The panel majority is highly critical of the government decision not to disclose promptly and in detail payments made to AIG counterparties through government funds.
This decision, the majority says, “has substantially hampered oversight of the TARP program by Congress and, equally important, has impaired the understanding of that program by the American people.”
Meanwhile, TARP subsidies “carry a risk of obscuring true valuations,” the panel majority writes. “They involve the added danger of distorting both specific markets and the larger economy.

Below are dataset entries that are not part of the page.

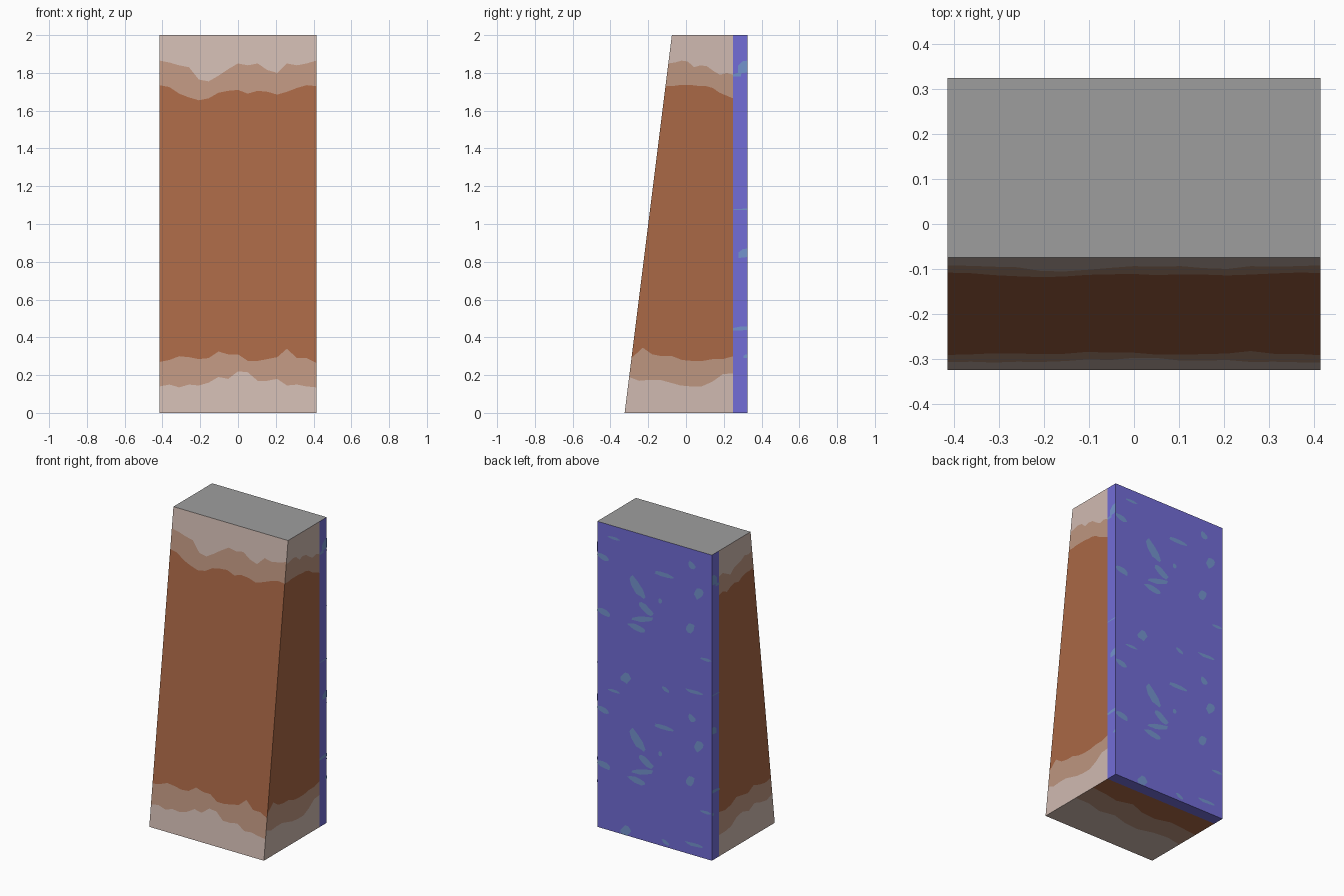
import bpy, bmesh, math, random
from mathutils import Vector

if "Cube" in bpy.data.objects:
    bpy.data.objects.remove(bpy.data.objects["Cube"])

random.seed(4)
W, H = 0.415, 2.0                      # half width, height
Y0, Y1, YP, YB = -0.325, -0.075, 0.25, 0.325   # front bottom, front top, panel front, back


def material(name, rgb):
    m = bpy.data.materials.new(name)
    lin = [((c / 255 + 0.055) / 1.055) ** 2.4 for c in rgb]
    m.diffuse_color = (*lin, 1)
    m.use_nodes = True
    m.node_tree.nodes["Principled BSDF"].inputs["Base Color"].default_value = m.diffuse_color
    return m


brown = material("brown", (170, 104, 70))
mid = material("worn brown", (190, 150, 128))
pale = material("pale worn edge", (208, 186, 177))
grey = material("grey", (158, 158, 158))
blue = material("blue", (114, 109, 215))
teal = material("chipped blue", (116, 148, 206))


def finish(name, bm, mats):
    me = bpy.data.meshes.new(name)
    bm.to_mesh(me)
    bm.free()
    for m in mats:
        me.materials.append(m)
    ob = bpy.data.objects.new(name, me)
    bpy.context.collection.objects.link(ob)


def sample(vals, u):
    # value of an evenly spaced profile at u in 0..1
    t = u * (len(vals) - 1)
    i = min(int(t), len(vals) - 2)
    return vals[i] + (vals[i + 1] - vals[i]) * (t - i)


def banded_wall(bm, corners, profiles, mats, size, cols):
    # four-cornered wall split into wavy bands; profile values run 0..size
    a, b, c, d = [Vector(p) for p in corners]
    levels = [[0, 0]] + profiles + [[size, size]]
    grid = []
    for i in range(cols + 1):
        u = i / cols
        lo, hi = a.lerp(b, u), d.lerp(c, u)
        grid.append([bm.verts.new(lo.lerp(hi, sample(p, u) / size)) for p in levels])
    for i in range(cols):
        for j, m in enumerate(mats):
            f = bm.faces.new((grid[i][j], grid[i + 1][j], grid[i + 1][j + 1], grid[i][j + 1]))
            f.material_index = m


# Wavy borders of the worn bands, bottom to top
front = [
    [.14, .15, .135, .15, .145, .16, .19, .18, .22, .215, .17, .17, .18, .145, .15, .14, .135],
    [.27, .28, .30, .295, .285, .29, .325, .31, .31, .275, .275, .285, .295, .34, .29, .29, .265],
    [1.735, 1.725, 1.69, 1.67, 1.655, 1.665, 1.695, 1.705, 1.71, 1.69, 1.705, 1.70, 1.685, 1.70, 1.72, 1.735, 1.73],
    [1.865, 1.855, 1.84, 1.83, 1.765, 1.755, 1.785, 1.82, 1.85, 1.84, 1.85, 1.815, 1.80, 1.85, 1.84, 1.85, 1.865]]
right = [
    [.19, .17, .175, .175, .16, .145, .14, .14, .165, .205, .21],
    [.29, .345, .31, .30, .30, .28, .275, .275, .285, .285, .30],
    [1.73, 1.73, 1.735, 1.735, 1.735, 1.73, 1.73, 1.72, 1.695, 1.68, 1.665],
    [1.85, 1.855, 1.865, 1.86, 1.83, 1.84, 1.835, 1.81, 1.79, 1.80, 1.79]]
left = [
    [.14, .14, .15, .19, .20, .18, .21, .19, .18, .20],
    [.29, .28, .29, .32, .31, .30, .33, .31, .30, .31],
    [1.71, 1.72, 1.70, 1.72, 1.73, 1.72, 1.74, 1.75, 1.75, 1.76],
    [1.83, 1.84, 1.82, 1.80, 1.83, 1.84, 1.85, 1.87, 1.86, 1.87]]
under = [[.28, .28, .25, .27, .24, .23, .26, .27, .25],
         [.44, .43, .41, .44, .40, .39, .42, .41, .40]]

# Wedge body
bm = bmesh.new()
bands = [2, 1, 0, 1, 2]
banded_wall(bm, [(-W, Y0, 0), (W, Y0, 0), (W, Y1, H), (-W, Y1, H)], front, bands, H, 48)
banded_wall(bm, [(W, Y0, 0), (W, YP, 0), (W, YP, H), (W, Y1, H)], right, bands, H, 30)
banded_wall(bm, [(-W, YP, 0), (-W, Y0, 0), (-W, Y1, H), (-W, YP, H)], left, bands, H, 27)
banded_wall(bm, [(W, Y0, 0), (-W, Y0, 0), (-W, YP, 0), (W, YP, 0)], under, [2, 1, 0], YP - Y0, 32)
top = bm.faces.new([bm.verts.new(p) for p in [(-W, Y1, H), (W, Y1, H), (W, YP, H), (-W, YP, H)]])
top.material_index = 3
finish("wedge_body", bm, [brown, mid, pale, grey])

# Back panel with a grey top
bm = bmesh.new()
bmesh.ops.create_cube(bm, size=1)
for v in bm.verts:
    v.co = (v.co.x * 2 * W, (YP + YB) / 2 + v.co.y * (YB - YP), H / 2 + v.co.z * H)
bm.normal_update()
for f in bm.faces:
    f.material_index = 1 if f.normal.z > 0.9 else 0
finish("back_panel", bm, [blue, grey])

# Paint chips on the panel back, the pattern repeats every unit of height
# x, z, length, width, tilt in degrees
chips = [(.37, 1.775, .10, .04, 10), (.29, 1.92, .09, .02, 0), (-.07, 1.78, .16, .028, 0),
         (.126, 1.645, .17, .06, 52), (-.27, 1.895, .06, .05, 30), (-.32, 1.725, .09, .06, -50),
         (.37, 1.42, .11, .045, 15), (.083, 1.446, .17, .035, -15), (.12, 1.38, .14, .04, 5),
         (-.257, 1.48, .09, .055, -40), (-.37, 1.305, .10, .02, 0), (.206, 1.03, .09, .06, -35),
         (-.083, 1.03, .06, .03, 20), (-.29, 1.07, .15, .022, 0), (-.04, 1.6, .03, .03, 0),
         (.06, 1.52, .12, .05, 30)]
bm = bmesh.new()
for x, z, ln, wd, tilt in chips:
    radii = [random.uniform(.75, 1.15) for _ in range(10)]
    ca, sa = math.cos(math.radians(tilt)), math.sin(math.radians(tilt))
    for dz in (0, -1):
        ring = []
        for k, r in enumerate(radii):
            t = math.tau * k / 10
            p, q = r * ln / 2 * math.cos(t), r * wd / 2 * math.sin(t)
            # tilt runs down towards -x
            px = max(-W, min(W, x - p * ca + q * sa))
            pz = max(0, min(H, z + dz - p * sa - q * ca))
            ring.append(bm.verts.new((px, YB + .0015, pz)))
        f = bm.faces.new(ring)
        f.normal_update()
        if f.normal.y < 0:
            f.normal_flip()
finish("back_chips", bm, [teal])

# Paint chips on the panel edges: y from, y to, z, height
edge = [(.25, .29, 1.79, .02), (.275, .325, 1.83, .07), (.25, .325, 1.077, .008),
        (.278, .325, .845, .05), (.25, .325, .447, .022), (.305, .325, .30, .02)]
bm = bmesh.new()
for s in (-1, 1):
    for ya, yb, z, h in edge:
        pts = [(ya, z - h / 2), (yb, z - h * .4), (yb, z + h / 2), ((ya + yb) / 2, z + h * .45), (ya, z + h * .1)]
        if s < 0:
            pts.reverse()
        bm.faces.new([bm.verts.new((s * (W + .0015), y, zz)) for y, zz in pts])
finish("edge_chips", bm, [teal])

Subsidization also carries a risk that it will be open-ended, propping up insolvent banks for an extended period and delaying economic recovery.”
The panel majority does not come to conclusions about whether the current approach is appropriate.

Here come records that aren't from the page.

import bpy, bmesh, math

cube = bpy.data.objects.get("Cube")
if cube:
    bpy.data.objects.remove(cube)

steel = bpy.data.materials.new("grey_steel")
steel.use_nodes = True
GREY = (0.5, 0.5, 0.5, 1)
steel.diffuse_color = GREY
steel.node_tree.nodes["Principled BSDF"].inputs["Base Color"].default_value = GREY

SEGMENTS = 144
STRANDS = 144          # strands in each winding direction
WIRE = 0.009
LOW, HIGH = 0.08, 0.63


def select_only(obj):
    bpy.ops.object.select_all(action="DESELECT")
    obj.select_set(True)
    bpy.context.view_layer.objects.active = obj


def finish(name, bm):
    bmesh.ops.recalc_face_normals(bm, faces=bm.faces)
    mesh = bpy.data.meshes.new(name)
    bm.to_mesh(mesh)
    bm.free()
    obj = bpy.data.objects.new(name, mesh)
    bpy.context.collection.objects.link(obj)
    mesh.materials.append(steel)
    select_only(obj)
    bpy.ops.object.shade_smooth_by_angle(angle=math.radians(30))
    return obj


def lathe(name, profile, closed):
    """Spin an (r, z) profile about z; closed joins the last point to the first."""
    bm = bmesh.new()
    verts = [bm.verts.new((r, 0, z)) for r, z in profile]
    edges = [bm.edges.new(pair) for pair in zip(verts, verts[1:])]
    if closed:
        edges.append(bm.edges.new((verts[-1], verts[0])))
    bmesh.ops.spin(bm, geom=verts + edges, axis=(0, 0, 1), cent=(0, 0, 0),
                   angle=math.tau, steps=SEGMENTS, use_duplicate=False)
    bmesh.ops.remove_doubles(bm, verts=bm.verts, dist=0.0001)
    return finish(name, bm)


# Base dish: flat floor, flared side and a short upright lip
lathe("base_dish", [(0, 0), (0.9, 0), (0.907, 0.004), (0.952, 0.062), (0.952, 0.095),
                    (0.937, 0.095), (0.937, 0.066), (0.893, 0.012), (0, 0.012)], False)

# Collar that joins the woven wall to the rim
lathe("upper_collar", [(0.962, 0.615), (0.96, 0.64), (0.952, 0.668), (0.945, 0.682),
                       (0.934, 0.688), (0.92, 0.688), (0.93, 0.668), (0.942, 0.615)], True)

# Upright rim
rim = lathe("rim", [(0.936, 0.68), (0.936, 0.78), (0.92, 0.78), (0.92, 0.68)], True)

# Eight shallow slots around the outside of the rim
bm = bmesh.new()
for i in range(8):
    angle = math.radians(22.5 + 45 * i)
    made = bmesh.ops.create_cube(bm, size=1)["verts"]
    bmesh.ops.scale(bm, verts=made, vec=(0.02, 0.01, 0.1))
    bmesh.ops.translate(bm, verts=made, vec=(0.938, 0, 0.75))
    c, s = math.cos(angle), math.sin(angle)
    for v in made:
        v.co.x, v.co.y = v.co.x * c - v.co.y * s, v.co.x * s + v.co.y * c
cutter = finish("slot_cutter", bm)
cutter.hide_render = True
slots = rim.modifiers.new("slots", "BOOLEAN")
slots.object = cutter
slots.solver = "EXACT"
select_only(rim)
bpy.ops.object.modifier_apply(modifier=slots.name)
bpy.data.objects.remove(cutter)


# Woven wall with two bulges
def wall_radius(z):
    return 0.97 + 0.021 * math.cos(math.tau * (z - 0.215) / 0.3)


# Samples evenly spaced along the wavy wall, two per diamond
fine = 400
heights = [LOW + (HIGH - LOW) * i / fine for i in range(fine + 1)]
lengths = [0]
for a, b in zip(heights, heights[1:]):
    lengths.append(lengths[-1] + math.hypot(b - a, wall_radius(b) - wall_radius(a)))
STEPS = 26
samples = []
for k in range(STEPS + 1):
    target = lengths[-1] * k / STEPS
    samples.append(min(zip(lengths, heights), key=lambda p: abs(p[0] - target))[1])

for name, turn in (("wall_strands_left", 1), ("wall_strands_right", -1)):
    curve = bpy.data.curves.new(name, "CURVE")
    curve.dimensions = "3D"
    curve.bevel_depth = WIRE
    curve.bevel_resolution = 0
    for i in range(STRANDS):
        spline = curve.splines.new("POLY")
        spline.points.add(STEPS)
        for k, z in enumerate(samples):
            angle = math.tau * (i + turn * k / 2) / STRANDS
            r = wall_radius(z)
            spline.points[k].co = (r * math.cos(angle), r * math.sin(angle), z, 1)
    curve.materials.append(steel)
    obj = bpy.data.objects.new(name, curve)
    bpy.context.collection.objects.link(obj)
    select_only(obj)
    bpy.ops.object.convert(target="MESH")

“The actions undertaken by Treasury, the Federal Reserve Board and the Federal Deposit Insurance Corporation are unprecedented,” the panel majority writes. “But if the economic crisis is deeper than anticipated, it is possible that Treasury will need to take very different actions in order to restore financial stability.”
By assessing the Treasury Department’s current approach and discussing alternatives, “the Panel hopes to assist Congress and Treasury officials in weighing the available options as the nation grapples with the worst financial crisis it has faced since the Great Depression,” the panel majority writes.
Two members of the panel, former Sen. John Sununu, R-N.H., and Richard Nieman, New York banking superintendent, question in a minority report whether the majority’s decision to outline alternative approaches to dealing with the current economic downturn is appropriate.
They say the “current Treasury strategy aligns with Congressional intent,” and is “reasonable and viable.”
They also argue that, “Restoring financial stability during an emergency takes precedence over other policy goals.”
Sununu and Nieman say they are “concerned that the prominence of alternate approaches presented in the report, particularly reorganization through nationalization, could incorrectly imply both that the banking system is insolvent and that the new Administration does not have a workable plan.”
“The stakes for the American people are too high to permit any such misapprehensions to develop and intrude on successful outcomes that affect our national financial security,” Sununu and Nieman write.
In a March 24 letter sent to Treasury Secretary Timothy Geithner, Elizabeth Warren, a Harvard professor who is serving as chairman of the Oversight Panel, asks for information from Treasury and the Federal Reserve Board about “a number of points related to AIG.”
These include how the assistance was requested and need was analyzed, the assessment of risk to the national and international financial system, any conditions placed on the assistance, and information about counterparties and credit default swaps.
“The panel is particularly concerned that the opaque nature of the relationship among AIG, its counterparties, Treasury, and the Federal Reserve Banks, particularly the Federal Reserve Bank of New York, has substantially hampered oversight of the TARP program by Congress and, equally important, has impaired the understanding of that program by the American people,” Warren adds.
In related news, the TARP special inspector general says he is conducting an audit of the decision by federal regulators to allow AIG officials last fall to pay off counterparties to its derivatives in full, instead of negotiating a settlement that involved the counterparties receiving less than full payment.
Neil Barofsky, the special inspector general, discloses the plans in an April 2 letter to Rep. Elijah Cummings, D-Md. Barofsky says the audit was being launched at the request of Cummings and 26 other members of Congress.